Alongside a notable theatre resumé, actor Jed Brophy’s wide-ranging screen career has seen him wrangling horses and scaring hobbits for Peter Jackson, undergoing relationship trauma for Gaylene Preston, and playing South African in District 9.
Ian Cross trained as a journalist. His 1957 novel The God Boy has been hailed as a classic (and similar status afforded to the 1976 TV adaptation). As Listener editor he doubled its circulation; as broadcasting chair and chief executive he had a turbulent relationship with the Muldoon government — and failed to stem what he saw as the over-commercialisation of television.
Simon Riera (pronounced Re-air-ah) fell in love with filmmaking while studying geology at Otago University. Since then his work as a cinematographer has included five features — spanning everything from Hopeless to Housebound — award-winning work on TV thriller The Cult, and an array of noteworthy short films.
In May 2017 Victoria Spackman began as leader of creative campus Te Auaha, which is set to open in Wellington in 2018. Before that she was chief executive and co-owner of Wellington company Gibson Group, whose multi-media and interactive installations and TV programmes reach a large international audience. Studies in law, film, theatre and linguistics have all fed into Spackman's work.
The multi-talented Jackie van Beek emerged from Wellington’s 90s theatre scene. After directing a run of award-winning shorts, her first feature The Inland Road was invited to the 2017 Berlin Film Festival. She went on to co-direct, co-write and co-star in comedy The Breaker Upperers, with Madeleine Sami. As an actor, van Beek is probably best known for her role in What We Do in the Shadows, as a vampire groupie.
The trio of documentaries surrounding the religious community of Gloriavale generated huge TV ratings. Amanda Evans is the director and producer behind this mini-TV phenomenon. In her 30 year career she has produced and/ or directed documentaries, reality series and iconic Kiwi kids and arts shows.

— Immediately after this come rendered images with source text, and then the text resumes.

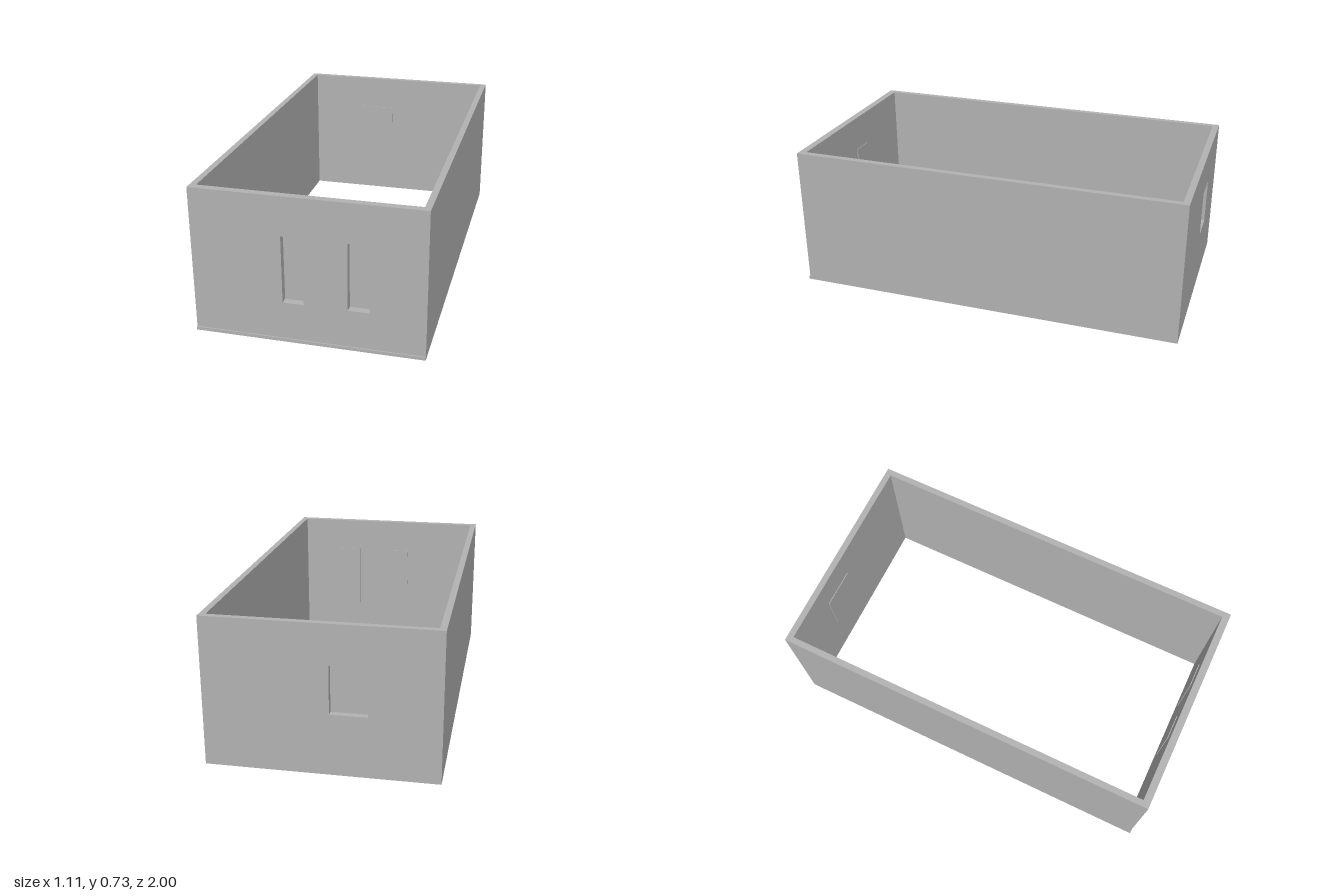
import * as THREE from 'three';

const HALF_W = 0.553, HEIGHT = 0.733, SIDE_T = 0.031;
const BACK = -1, BACK_IN = -0.968, FRONT_IN = 0.956, FRONT = 0.993;

export function createModel() {
  const model = new THREE.Group();
  const grey = new THREE.MeshStandardMaterial({ color: 0xb2b2b2 });
  grey.name = 'plain grey';

  const add = (name, geometry) => {
    const mesh = new THREE.Mesh(geometry, grey);
    mesh.name = name;
    model.add(mesh);
  };

  // Box given by its lower and upper limits
  const box = (name, x0, x1, y0, y1, z0, z1) => {
    const g = new THREE.BoxGeometry(x1 - x0, y1 - y0, z1 - z0);
    g.translate((x0 + x1) / 2, (y0 + y1) / 2, (z0 + z1) / 2);
    add(name, g);
  };

  const trace = (path, x0, x1, y0, y1) =>
    path.moveTo(x0, y0).lineTo(x1, y0).lineTo(x1, y1).lineTo(x0, y1).closePath();

  // End wall with rectangular window openings
  const endWall = (name, z0, z1, openings) => {
    const shape = new THREE.Shape();
    trace(shape, -HALF_W, HALF_W, 0, HEIGHT);
    for (const o of openings) {
      const hole = new THREE.Path();
      trace(hole, ...o);
      shape.holes.push(hole);
    }
    const g = new THREE.ExtrudeGeometry(shape, { depth: z1 - z0, bevelEnabled: false });
    g.translate(0, 0, z0);
    add(name, g);
  };

  const frontWindows = [[-0.119, -0.018, 0.203, 0.538], [0.19, 0.291, 0.203, 0.538]];
  const backWindow = [-0.217, -0.041, 0.302, 0.536];
  endWall('frontWall', FRONT_IN, FRONT, frontWindows);
  endWall('backWall', BACK, BACK_IN, [backWindow]);

  // Long side walls between the end walls
  for (const [name, s] of [['leftWall', 1], ['rightWall', -1]]) {
    const a = s * HALF_W, b = s * (HALF_W - SIDE_T);
    box(name, Math.min(a, b), Math.max(a, b), 0, HEIGHT, BACK_IN, FRONT_IN);
  }

  // Thin panes covering the openings from the inside
  const pane = (name, [x0, x1, y0, y1], z0, z1) => {
    const m = 0.013;
    box(name, x0 - m, x1 + m, y0 - m, y1 + m, z0, z1);
  };
  frontWindows.forEach((w, i) => pane('frontPane' + (i + 1), w, FRONT_IN - 0.004, FRONT_IN));
  pane('backPane', backWindow, BACK_IN, BACK_IN + 0.004);

  // Narrow ledge along the foot of the front wall
  box('frontLedge', -HALF_W, HALF_W, 0, 0.016, FRONT, 1);

  return model;
}
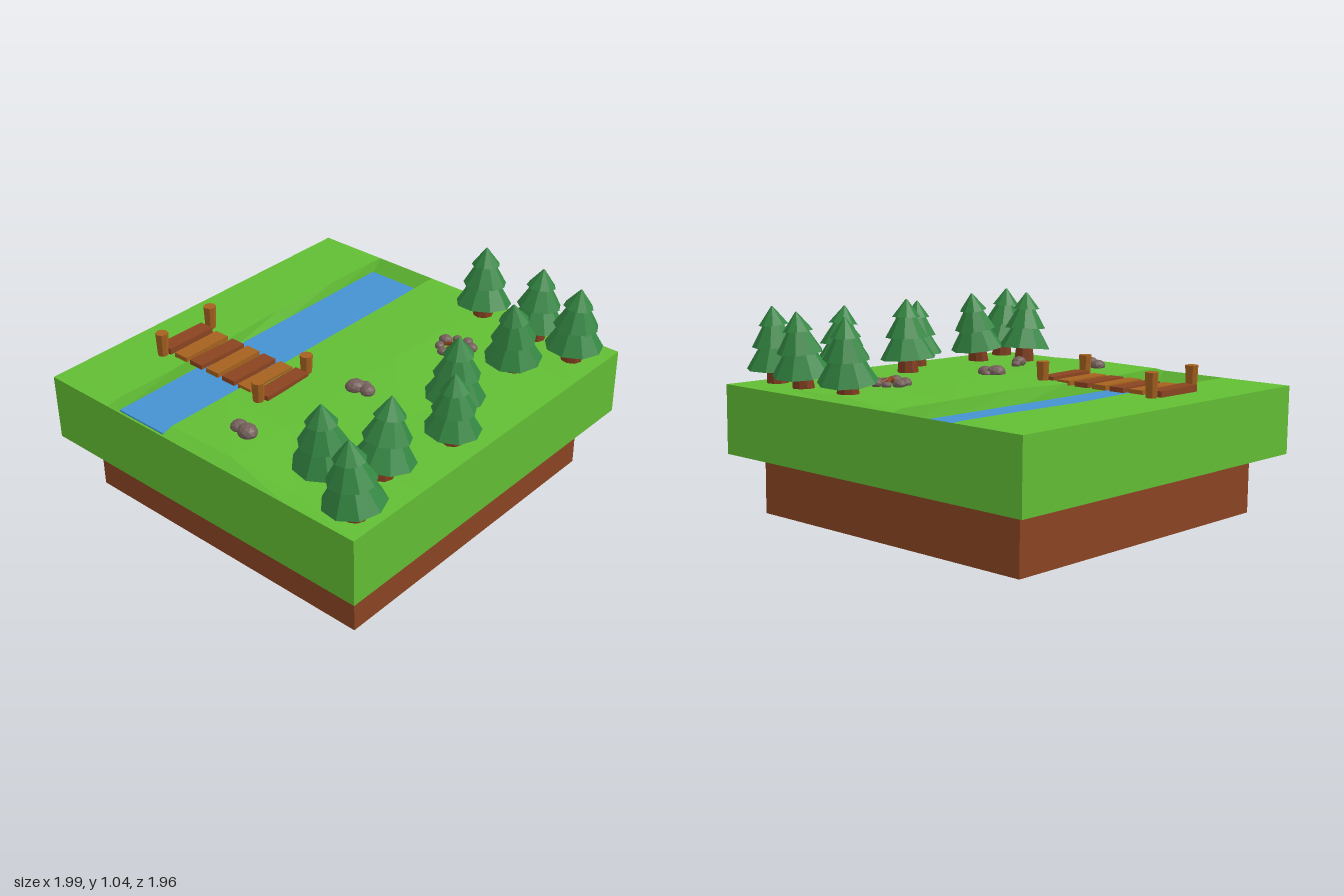
import * as THREE from 'three';

const mat = (name, color) => {
  const m = new THREE.MeshStandardMaterial({ color });
  m.name = name;
  return m;
};

// Flat facets: split the shared corners and recompute the normals
function flat(geo) {
  const g = geo.index ? geo.toNonIndexed() : geo;
  g.computeVertexNormals();
  return g;
}

function add(parent, name, geo, material, x = 0, y = 0, z = 0) {
  const mesh = new THREE.Mesh(flat(geo), material);
  mesh.name = name;
  mesh.position.set(x, y, z);
  parent.add(mesh);
  return mesh;
}

const TILT = 0.016;
const groundY = (x) => 0.655 + TILT * x;

export function createModel() {
  const root = new THREE.Group();
  root.name = 'forestIsland';

  const grass = mat('grass', 0x62be34);
  const soil = mat('soil', 0x8b4523);
  const water = mat('water', 0x4592d2);
  const leaf = mat('leaf', 0x338642);
  const bark = mat('bark', 0x7f3d1e);
  const darkWood = mat('darkWood', 0x8b4420);
  const lightWood = mat('lightWood', 0xa5611f);
  const stone = mat('stone', 0x75605a);

  // Island base, slightly tilted
  const island = new THREE.Group();
  island.name = 'island';
  island.rotation.z = TILT;
  island.position.x = 0.008;
  root.add(island);
  add(island, 'soilBase', new THREE.BoxGeometry(1.7, 0.31, 1.675), soil, 0, 0.169, -0.017);

  // Grass slab: a box whose top grid is moved into a river bed and low mounds
  const xs = [-0.985, -0.915, -0.55, -0.2, 0.19, 0.6, 0.915, 0.985];
  const zs = [-0.985, -0.605, -0.59, -0.23, -0.218, 0.17, 0.55, 0.94];
  const wiggle = [0, 0.003, 0.009, 0.004, -0.01, 0, 0.008, 0.01];
  const mound = [0, 0.004, 0, 0, 0.018, 0.024, 0.008, 0];
  const slab = new THREE.BoxGeometry(7, 1, 7, 7, 1, 7);
  const p = slab.attributes.position;
  for (let k = 0; k < p.count; k++) {
    const i = Math.round(p.getX(k) + 3.5);
    const j = Math.round(p.getZ(k) + 3.5);
    const top = p.getY(k) > 0;
    const inside = i > 0 && i < 7;
    const bed = inside && (j === 2 || j === 3);
    const bank = j === 1 ? wiggle[i] : j === 4 ? wiggle[i] * -0.5 : 0;
    const vary = 0.75 + 0.25 * Math.cos(i * 2.1 + j);
    const y = !top ? 0.312 : bed ? 0.59 : 0.655 + (inside ? mound[j] * vary : 0);
    p.setXYZ(k, xs[i], y, zs[j] + (top ? bank : 0));
  }
  add(island, 'grassSlab', slab, grass);
  add(island, 'river', new THREE.BoxGeometry(1.83, 0.008, 0.36), water, 0, 0.597, -0.41);

  // Pine trees: x, z, scale, lean of the tip in x and z
  const tiers = [[0.145, 0.062, 0.075, 0.135], [0.112, 0.042, 0.185, 0.12], [0.074, 0.004, 0.29, 0.09]];
  const trees = [
    [-0.855, 0.83, 1, -0.02, -0.02], [-0.725, 0.54, 1, -0.03, 0.01],
    [-0.56, 0.73, 1, 0.055, 0], [-0.16, 0.8, 0.92, 0, 0],
    [0.06, 0.64, 1, 0, 0.01], [0.52, 0.64, 0.98, -0.045, 0.01],
    [0.835, 0.22, 0.98, 0.03, -0.02], [0.825, 0.55, 0.98, 0.035, 0],
    [0.78, 0.8, 0.99, 0.015, 0.01],
  ];
  trees.forEach(([x, z, s, dx, dz], n) => {
    const tree = new THREE.Group();
    tree.name = `pineTree${n + 1}`;
    tree.position.set(x, groundY(x), z);
    tree.scale.setScalar(s);
    tree.rotation.set(dz / 0.38, n * 0.7, -dx / 0.38, 'XZY');
    add(tree, 'trunk', new THREE.CylinderGeometry(0.045, 0.057, 0.11, 9), bark, 0, 0.045, 0);
    tiers.forEach(([rb, rt, y, h], t) => {
      const tier = add(tree, 'foliageTier', new THREE.CylinderGeometry(rt, rb, h, 9), leaf, 0, y + h / 2, 0);
      tier.rotation.set(0.02 * (t - 1), t * 0.15, 0.03 * (1 - t));
    });
    root.add(tree);
  });

  // Plank bridge with a post at each corner
  const bridge = new THREE.Group();
  bridge.name = 'bridge';
  root.add(bridge);
  for (let i = 0; i < 7; i++) {
    const end = i === 0 || i === 6;
    const plank = add(bridge, 'plank', new THREE.BoxGeometry(0.285, end ? 0.04 : 0.024, 0.082),
      i % 2 ? lightWood : darkWood, -0.337, 0.663, -0.747 + i * 0.1105);
    plank.rotation.y = 0.02 * Math.sin(i * 2.3);
  }
  [[-0.5, -0.74, 0.125], [-0.16, -0.757, 0.13], [-0.5, -0.08, 0.115], [-0.172, -0.08, 0.115]].forEach(([x, z, h]) =>
    add(bridge, 'post', new THREE.CylinderGeometry(0.032, 0.026, h, 8), lightWood, x, 0.645 + h / 2, z));

  // Loose rocks: x, z, radius
  const rock = (parent, x, z, r, n) => {
    const lump = add(parent, 'rock', new THREE.IcosahedronGeometry(r, 1), stone, x, groundY(x) + 0.012 + r * 0.35, z);
    lump.scale.set(1, 0.72, 0.9);
    lump.rotation.y = n * 1.3;
  };
  const rocks = new THREE.Group();
  rocks.name = 'rocks';
  root.add(rocks);
  [[-0.727, 0.02, 0.043], [-0.738, 0.085, 0.053], [-0.135, 0.2, 0.05], [-0.122, 0.265, 0.042],
    [-0.085, 0.222, 0.027], [-0.54, 0.412, 0.042], [-0.485, 0.385, 0.026]]
    .forEach(([x, z, r], n) => rock(rocks, x, z, r, n));

  // Campfire: ring of stones around leaning logs
  const fire = new THREE.Group();
  fire.name = 'campfire';
  root.add(fire);
  for (let i = 0; i < 8; i++) {
    const a = i * Math.PI / 4 + 0.25;
    rock(fire, 0.47 + 0.078 * Math.cos(a), 0.325 + 0.078 * Math.sin(a), 0.03 + 0.006 * Math.sin(i * 2.4), i);
  }
  for (let i = 0; i < 6; i++) {
    const a = i * Math.PI / 3 + 0.4;
    const log = add(fire, 'fireLog', new THREE.CylinderGeometry(0.008, 0.01, 0.085, 6), darkWood,
      0.47 + 0.035 * Math.cos(a), groundY(0.47) + 0.03, 0.33 + 0.035 * Math.sin(a));
    log.rotation.set(0, -a, 1.2, 'YXZ');
  }

  return root;
}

Michelanne Forster is a playwright, scriptwriter and author, who moved from her native California to New Zealand in the 1970s. After training as a teacher, she began her career as a writer, producer and director of children’s programmes with TVNZ. She played a large part in making the long-running Play School more relevant to a Kiwi audience, and later worked on children's shows Spot On, What Now and After School.